- If flexed at full strength, this gauntlet would tear itself asunder.
- The plate’s surface snaps into alignment when battle is near.
- The legendary Njall let himself be burned rather than abandon his home.
- In wars of ancient myth, the fire of great birds guarded the warriors below.
Atgeir aka mail-piercer or hewing-spear
- A type of polearm in use in Viking Age Scandinavia and Norse colonies in the British Isles and Iceland
- Also known as halberd and most likely closer resembled a bill or glaive during the Viking age
- “The saga of Burning Njáll” written by an Anonymous author
- Njáls saga is the longest and most highly developed of the sagas of Icelanders. It is often considered the peak of the saga tradition
- Three main episodes comprise Njal’s Saga, including the death of Gunnar, the burning of Njal, and the revenge of Kari
- Njáll Þorgeirsson, a lawyer and a sage, and Gunnar Hámundarson, a formidable warrior. Gunnar’s wife instigates a feud that leads to the death of many characters over several decades including the killing by fire of the eponymous “Burnt Njáll”. Saga shows the process of blood feuds, the folly of an honor code and destructive prolonged bloodshed
Another presence in the saga are that of omens and prophetic dreams
- Njáll lived in Bergþórshvoll in Landeyjar and was married to Bergþóra Skarphéðinsdóttir.

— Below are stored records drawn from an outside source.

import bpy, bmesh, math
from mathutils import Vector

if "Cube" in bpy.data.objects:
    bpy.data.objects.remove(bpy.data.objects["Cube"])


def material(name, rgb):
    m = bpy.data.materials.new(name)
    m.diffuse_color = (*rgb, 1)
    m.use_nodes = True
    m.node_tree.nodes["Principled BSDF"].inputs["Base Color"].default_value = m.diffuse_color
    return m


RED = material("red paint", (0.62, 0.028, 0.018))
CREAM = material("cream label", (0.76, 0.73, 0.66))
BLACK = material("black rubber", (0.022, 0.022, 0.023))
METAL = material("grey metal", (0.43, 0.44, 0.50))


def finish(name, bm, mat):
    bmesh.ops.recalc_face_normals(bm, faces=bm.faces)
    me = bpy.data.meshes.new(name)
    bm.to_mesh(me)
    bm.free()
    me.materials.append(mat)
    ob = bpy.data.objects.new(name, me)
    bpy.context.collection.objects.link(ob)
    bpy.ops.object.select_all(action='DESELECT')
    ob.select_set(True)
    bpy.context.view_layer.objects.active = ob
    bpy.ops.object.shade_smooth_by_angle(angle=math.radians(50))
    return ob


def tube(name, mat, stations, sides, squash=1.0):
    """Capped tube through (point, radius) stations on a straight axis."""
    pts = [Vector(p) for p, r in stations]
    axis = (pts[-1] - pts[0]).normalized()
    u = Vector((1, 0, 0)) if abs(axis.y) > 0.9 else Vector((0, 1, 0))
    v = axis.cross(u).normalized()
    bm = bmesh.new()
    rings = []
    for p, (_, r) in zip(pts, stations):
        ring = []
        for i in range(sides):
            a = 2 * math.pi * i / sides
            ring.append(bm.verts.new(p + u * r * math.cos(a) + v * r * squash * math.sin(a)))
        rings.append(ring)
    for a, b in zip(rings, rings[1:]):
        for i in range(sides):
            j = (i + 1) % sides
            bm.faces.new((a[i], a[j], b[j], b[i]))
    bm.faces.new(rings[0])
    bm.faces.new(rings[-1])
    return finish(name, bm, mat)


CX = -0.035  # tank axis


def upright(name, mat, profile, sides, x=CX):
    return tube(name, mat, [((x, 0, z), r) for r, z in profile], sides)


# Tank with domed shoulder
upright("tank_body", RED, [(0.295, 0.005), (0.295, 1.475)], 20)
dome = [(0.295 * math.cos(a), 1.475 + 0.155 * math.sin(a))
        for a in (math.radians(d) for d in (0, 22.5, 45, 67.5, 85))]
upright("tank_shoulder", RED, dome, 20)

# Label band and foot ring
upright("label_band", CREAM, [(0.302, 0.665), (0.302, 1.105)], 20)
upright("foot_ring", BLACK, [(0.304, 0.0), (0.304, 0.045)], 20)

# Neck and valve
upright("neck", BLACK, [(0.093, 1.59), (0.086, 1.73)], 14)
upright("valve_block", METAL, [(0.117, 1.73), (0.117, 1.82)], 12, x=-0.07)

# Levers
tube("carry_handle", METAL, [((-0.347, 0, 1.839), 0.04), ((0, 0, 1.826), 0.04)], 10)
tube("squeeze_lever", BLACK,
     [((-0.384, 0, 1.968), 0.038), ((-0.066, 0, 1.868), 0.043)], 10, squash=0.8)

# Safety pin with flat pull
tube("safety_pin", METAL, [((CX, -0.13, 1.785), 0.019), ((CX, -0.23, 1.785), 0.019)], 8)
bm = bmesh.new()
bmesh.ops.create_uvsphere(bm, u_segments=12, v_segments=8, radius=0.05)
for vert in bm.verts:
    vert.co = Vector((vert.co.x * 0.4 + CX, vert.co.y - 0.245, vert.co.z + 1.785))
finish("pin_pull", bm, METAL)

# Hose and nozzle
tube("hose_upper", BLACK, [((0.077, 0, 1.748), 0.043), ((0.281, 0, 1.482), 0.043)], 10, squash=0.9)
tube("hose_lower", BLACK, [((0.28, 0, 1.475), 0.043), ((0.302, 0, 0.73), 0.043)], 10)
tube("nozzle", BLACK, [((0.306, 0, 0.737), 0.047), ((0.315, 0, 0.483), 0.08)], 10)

He is described as a kindly, wealthy, non-violent, and handsome man, but beardless, suffering from the peculiar condition of not growing any facial hair

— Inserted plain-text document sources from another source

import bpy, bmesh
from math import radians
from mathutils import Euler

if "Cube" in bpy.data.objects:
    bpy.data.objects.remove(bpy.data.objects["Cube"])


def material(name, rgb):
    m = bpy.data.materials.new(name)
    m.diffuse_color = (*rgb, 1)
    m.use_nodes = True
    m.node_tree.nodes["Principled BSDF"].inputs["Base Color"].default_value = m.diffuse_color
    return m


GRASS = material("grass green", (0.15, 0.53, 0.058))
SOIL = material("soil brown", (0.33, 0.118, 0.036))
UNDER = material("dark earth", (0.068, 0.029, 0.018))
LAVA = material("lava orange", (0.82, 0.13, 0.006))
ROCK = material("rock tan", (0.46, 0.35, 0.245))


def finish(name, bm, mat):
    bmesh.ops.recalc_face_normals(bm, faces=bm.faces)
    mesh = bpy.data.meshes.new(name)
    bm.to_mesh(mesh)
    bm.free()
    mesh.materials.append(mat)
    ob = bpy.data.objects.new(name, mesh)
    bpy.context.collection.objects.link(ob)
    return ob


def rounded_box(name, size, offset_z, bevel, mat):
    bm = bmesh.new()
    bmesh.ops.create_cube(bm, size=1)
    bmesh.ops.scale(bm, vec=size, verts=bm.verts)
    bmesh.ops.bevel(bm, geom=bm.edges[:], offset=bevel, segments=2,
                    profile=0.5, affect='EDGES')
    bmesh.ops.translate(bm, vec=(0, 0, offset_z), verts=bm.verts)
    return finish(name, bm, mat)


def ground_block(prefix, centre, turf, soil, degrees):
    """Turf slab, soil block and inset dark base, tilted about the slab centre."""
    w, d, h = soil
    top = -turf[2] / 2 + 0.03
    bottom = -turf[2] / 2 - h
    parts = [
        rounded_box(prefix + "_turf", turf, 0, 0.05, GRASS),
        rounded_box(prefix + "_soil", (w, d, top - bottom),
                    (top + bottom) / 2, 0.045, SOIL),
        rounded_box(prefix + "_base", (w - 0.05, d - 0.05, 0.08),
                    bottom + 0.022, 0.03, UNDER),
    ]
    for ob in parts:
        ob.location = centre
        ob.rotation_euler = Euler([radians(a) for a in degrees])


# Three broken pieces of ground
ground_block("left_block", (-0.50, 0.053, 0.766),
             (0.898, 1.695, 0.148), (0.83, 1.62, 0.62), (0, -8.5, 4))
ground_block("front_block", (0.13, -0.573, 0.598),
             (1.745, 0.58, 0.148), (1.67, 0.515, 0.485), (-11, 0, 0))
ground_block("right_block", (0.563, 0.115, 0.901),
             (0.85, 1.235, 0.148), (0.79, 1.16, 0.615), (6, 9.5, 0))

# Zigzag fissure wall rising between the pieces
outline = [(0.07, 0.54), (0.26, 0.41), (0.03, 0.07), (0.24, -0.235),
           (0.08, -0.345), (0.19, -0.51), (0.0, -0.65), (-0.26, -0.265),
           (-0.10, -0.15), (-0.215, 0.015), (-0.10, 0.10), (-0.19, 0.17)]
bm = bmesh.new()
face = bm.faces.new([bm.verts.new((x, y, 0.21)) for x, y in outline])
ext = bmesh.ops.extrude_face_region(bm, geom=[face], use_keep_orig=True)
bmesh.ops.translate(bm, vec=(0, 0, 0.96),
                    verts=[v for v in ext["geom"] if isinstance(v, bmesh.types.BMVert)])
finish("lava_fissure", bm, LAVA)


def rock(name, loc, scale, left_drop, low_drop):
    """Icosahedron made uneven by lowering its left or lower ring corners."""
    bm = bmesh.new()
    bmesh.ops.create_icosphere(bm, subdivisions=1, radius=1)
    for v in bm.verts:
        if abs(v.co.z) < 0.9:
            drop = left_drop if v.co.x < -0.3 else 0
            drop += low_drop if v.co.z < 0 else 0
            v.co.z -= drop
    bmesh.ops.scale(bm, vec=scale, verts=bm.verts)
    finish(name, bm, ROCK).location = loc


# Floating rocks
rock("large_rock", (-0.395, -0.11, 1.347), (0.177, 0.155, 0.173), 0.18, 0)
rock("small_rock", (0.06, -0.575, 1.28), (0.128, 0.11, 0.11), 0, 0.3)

- He was a great lawyer — supposedly unequalled in wisdom and predictive powers — and solved the problems of every man who came to him for counsel. He was a close friend of Gunnar Hámundarson of Hlíðarendi.

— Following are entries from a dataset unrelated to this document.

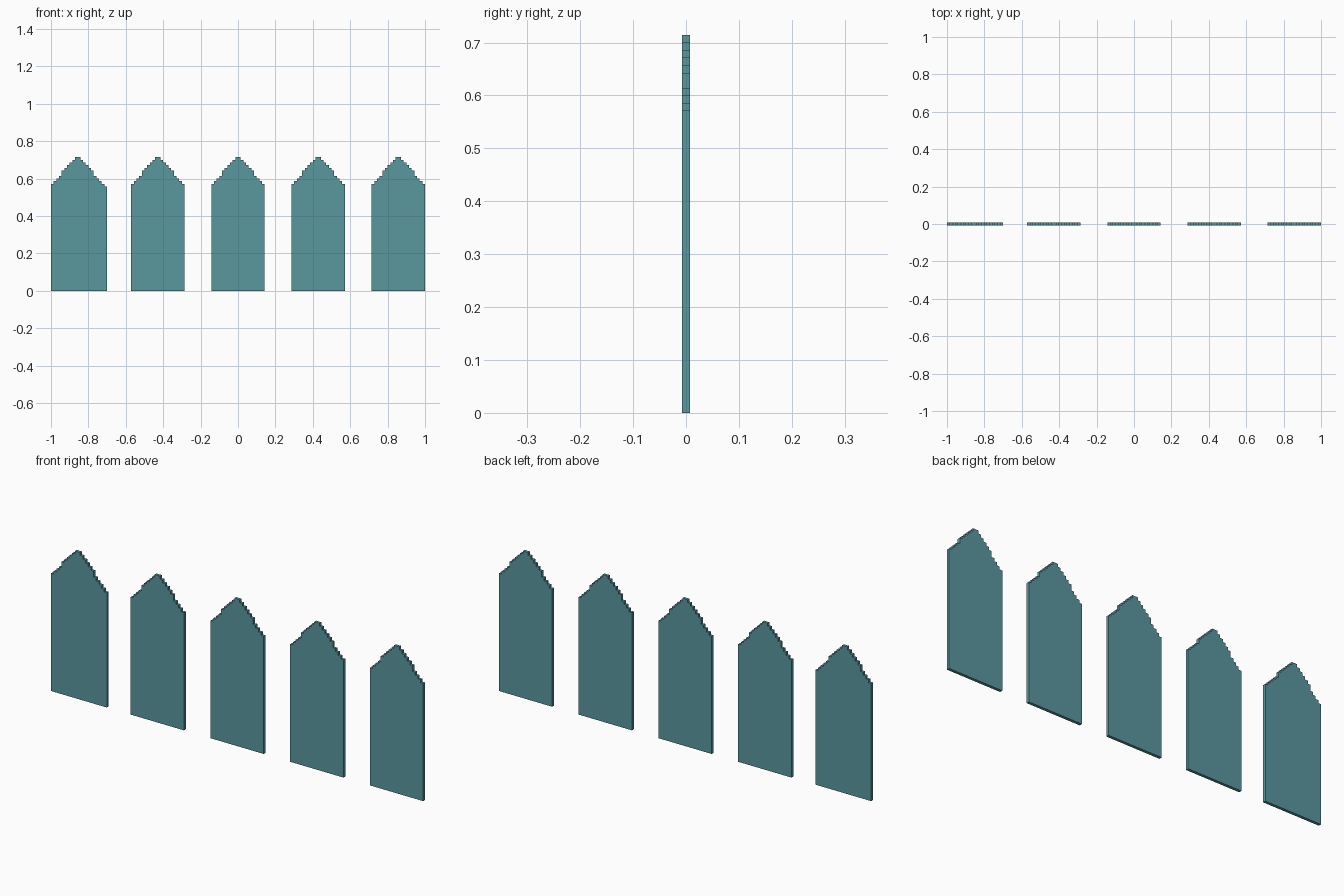
import bpy
import bmesh

if "Cube" in bpy.data.objects:
    bpy.data.objects.remove(bpy.data.objects["Cube"])

V = 1 / 70            # one voxel step of the stepped outline
HALF_SLOPE = [40, 41, 42, 43, 45, 46, 47, 48, 49, 50]   # column heights up to the peak

teal = bpy.data.materials.new("teal")
teal.diffuse_color = (0.102, 0.314, 0.347, 1)
teal.use_nodes = True
teal.node_tree.nodes["Principled BSDF"].inputs["Base Color"].default_value = teal.diffuse_color


def picket(name, left, columns):
    """Flat board with a stepped top, one height per column."""
    outline = [(left, 0)]
    for i, h in enumerate(columns):
        outline += [(left + i, h), (left + i + 1, h)]
    outline.append((left + len(columns), 0))
    # drop repeated points where neighbouring columns are level
    pts = [p for i, p in enumerate(outline) if p != outline[i - 1]]

    bm = bmesh.new()
    face = bm.faces.new([bm.verts.new((x * V, -V / 2, z * V)) for x, z in pts])
    ext = bmesh.ops.extrude_face_region(bm, geom=[face], use_keep_orig=True)
    verts = [g for g in ext["geom"] if isinstance(g, bmesh.types.BMVert)]
    bmesh.ops.translate(bm, verts=verts, vec=(0, V, 0))
    bmesh.ops.recalc_face_normals(bm, faces=bm.faces)
    bmesh.ops.triangulate(bm, faces=[f for f in bm.faces if len(f.verts) > 4])
    mesh = bpy.data.meshes.new(name)
    bm.to_mesh(mesh)
    bm.free()
    mesh.materials.append(teal)
    bpy.context.collection.objects.link(bpy.data.objects.new(name, mesh))


# Row of five pickets; the first has one extra, lower column on its right edge
for n in range(5):
    columns = HALF_SLOPE + HALF_SLOPE[::-1]
    if n == 0:
        columns = columns + [39]
    picket(f"fence_picket_{n + 1}", -70 + 30 * n, columns)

- After his sons become involved in a dispute, the farmstead at Bergþórshvoll is surrounded by a hundred men and put on fire. By then, Njáll is an old man and is offered the chance to leave. He chooses to stay and dies in the fire with the rest of his family
Birds in Norse Viking Mythology helped with many transitions in their main book of poems
“Poetic Edda” it is the modern attribution for an unnamed collection of Old Norse anonymous poems
They take many form such as guides, information gatherers all the way to the three roosters sounding out the final days known as Ragnarok and the fiery regeneration of the Tree of Life
Huginn and Muninn
Veðrfölnir and eagle